======== Records provided

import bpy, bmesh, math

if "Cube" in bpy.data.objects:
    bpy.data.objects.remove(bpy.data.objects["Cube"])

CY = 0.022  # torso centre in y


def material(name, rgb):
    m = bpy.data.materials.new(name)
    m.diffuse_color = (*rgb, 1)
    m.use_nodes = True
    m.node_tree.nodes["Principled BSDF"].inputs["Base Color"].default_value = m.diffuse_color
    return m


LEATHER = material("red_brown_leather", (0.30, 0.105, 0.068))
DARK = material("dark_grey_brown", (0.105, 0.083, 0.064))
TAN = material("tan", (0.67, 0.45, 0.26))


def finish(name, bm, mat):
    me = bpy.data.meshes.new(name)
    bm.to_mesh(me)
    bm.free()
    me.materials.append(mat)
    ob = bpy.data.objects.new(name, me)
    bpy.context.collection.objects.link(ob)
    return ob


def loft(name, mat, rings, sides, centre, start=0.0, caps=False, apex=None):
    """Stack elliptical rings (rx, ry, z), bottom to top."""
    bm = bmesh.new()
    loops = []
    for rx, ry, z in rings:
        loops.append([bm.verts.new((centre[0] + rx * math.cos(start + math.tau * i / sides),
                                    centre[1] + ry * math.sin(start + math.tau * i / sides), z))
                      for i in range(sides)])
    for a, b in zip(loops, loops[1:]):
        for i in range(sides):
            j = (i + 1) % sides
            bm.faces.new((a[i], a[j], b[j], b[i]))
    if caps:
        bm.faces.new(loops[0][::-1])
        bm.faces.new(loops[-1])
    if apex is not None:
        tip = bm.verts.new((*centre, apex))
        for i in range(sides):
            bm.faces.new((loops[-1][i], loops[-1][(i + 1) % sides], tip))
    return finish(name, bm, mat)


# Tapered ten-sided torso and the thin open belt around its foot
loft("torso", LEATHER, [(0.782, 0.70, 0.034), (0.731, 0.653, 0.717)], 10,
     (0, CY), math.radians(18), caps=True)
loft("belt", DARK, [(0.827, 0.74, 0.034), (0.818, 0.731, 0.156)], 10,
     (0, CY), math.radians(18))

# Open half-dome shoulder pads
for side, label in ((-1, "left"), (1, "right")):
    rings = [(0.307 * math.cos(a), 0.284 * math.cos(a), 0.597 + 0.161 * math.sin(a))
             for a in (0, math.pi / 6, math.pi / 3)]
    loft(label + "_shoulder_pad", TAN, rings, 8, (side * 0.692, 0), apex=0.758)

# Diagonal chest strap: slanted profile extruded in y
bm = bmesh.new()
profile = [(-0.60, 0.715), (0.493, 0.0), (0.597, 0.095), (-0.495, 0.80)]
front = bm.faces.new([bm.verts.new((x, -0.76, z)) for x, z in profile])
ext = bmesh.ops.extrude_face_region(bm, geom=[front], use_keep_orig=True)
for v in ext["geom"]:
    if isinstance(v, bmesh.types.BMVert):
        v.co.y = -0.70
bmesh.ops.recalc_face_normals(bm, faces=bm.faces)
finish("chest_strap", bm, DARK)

================

Beginning with the line that holds "(0, CY), math.radians(18))" and ending with the last line of the data, copy each line exactly and add nothing.

(Result):
     (0, CY), math.radians(18))

# Open half-dome shoulder pads
for side, label in ((-1, "left"), (1, "right")):
    rings = [(0.307 * math.cos(a), 0.284 * math.cos(a), 0.597 + 0.161 * math.sin(a))
             for a in (0, math.pi / 6, math.pi / 3)]
    loft(label + "_shoulder_pad", TAN, rings, 8, (side * 0.692, 0), apex=0.758)

# Diagonal chest strap: slanted profile extruded in y
bm = bmesh.new()
profile = [(-0.60, 0.715), (0.493, 0.0), (0.597, 0.095), (-0.495, 0.80)]
front = bm.faces.new([bm.verts.new((x, -0.76, z)) for x, z in profile])
ext = bmesh.ops.extrude_face_region(bm, geom=[front], use_keep_orig=True)
for v in ext["geom"]:
    if isinstance(v, bmesh.types.BMVert):
        v.co.y = -0.70
bmesh.ops.recalc_face_normals(bm, faces=bm.faces)
finish("chest_strap", bm, DARK)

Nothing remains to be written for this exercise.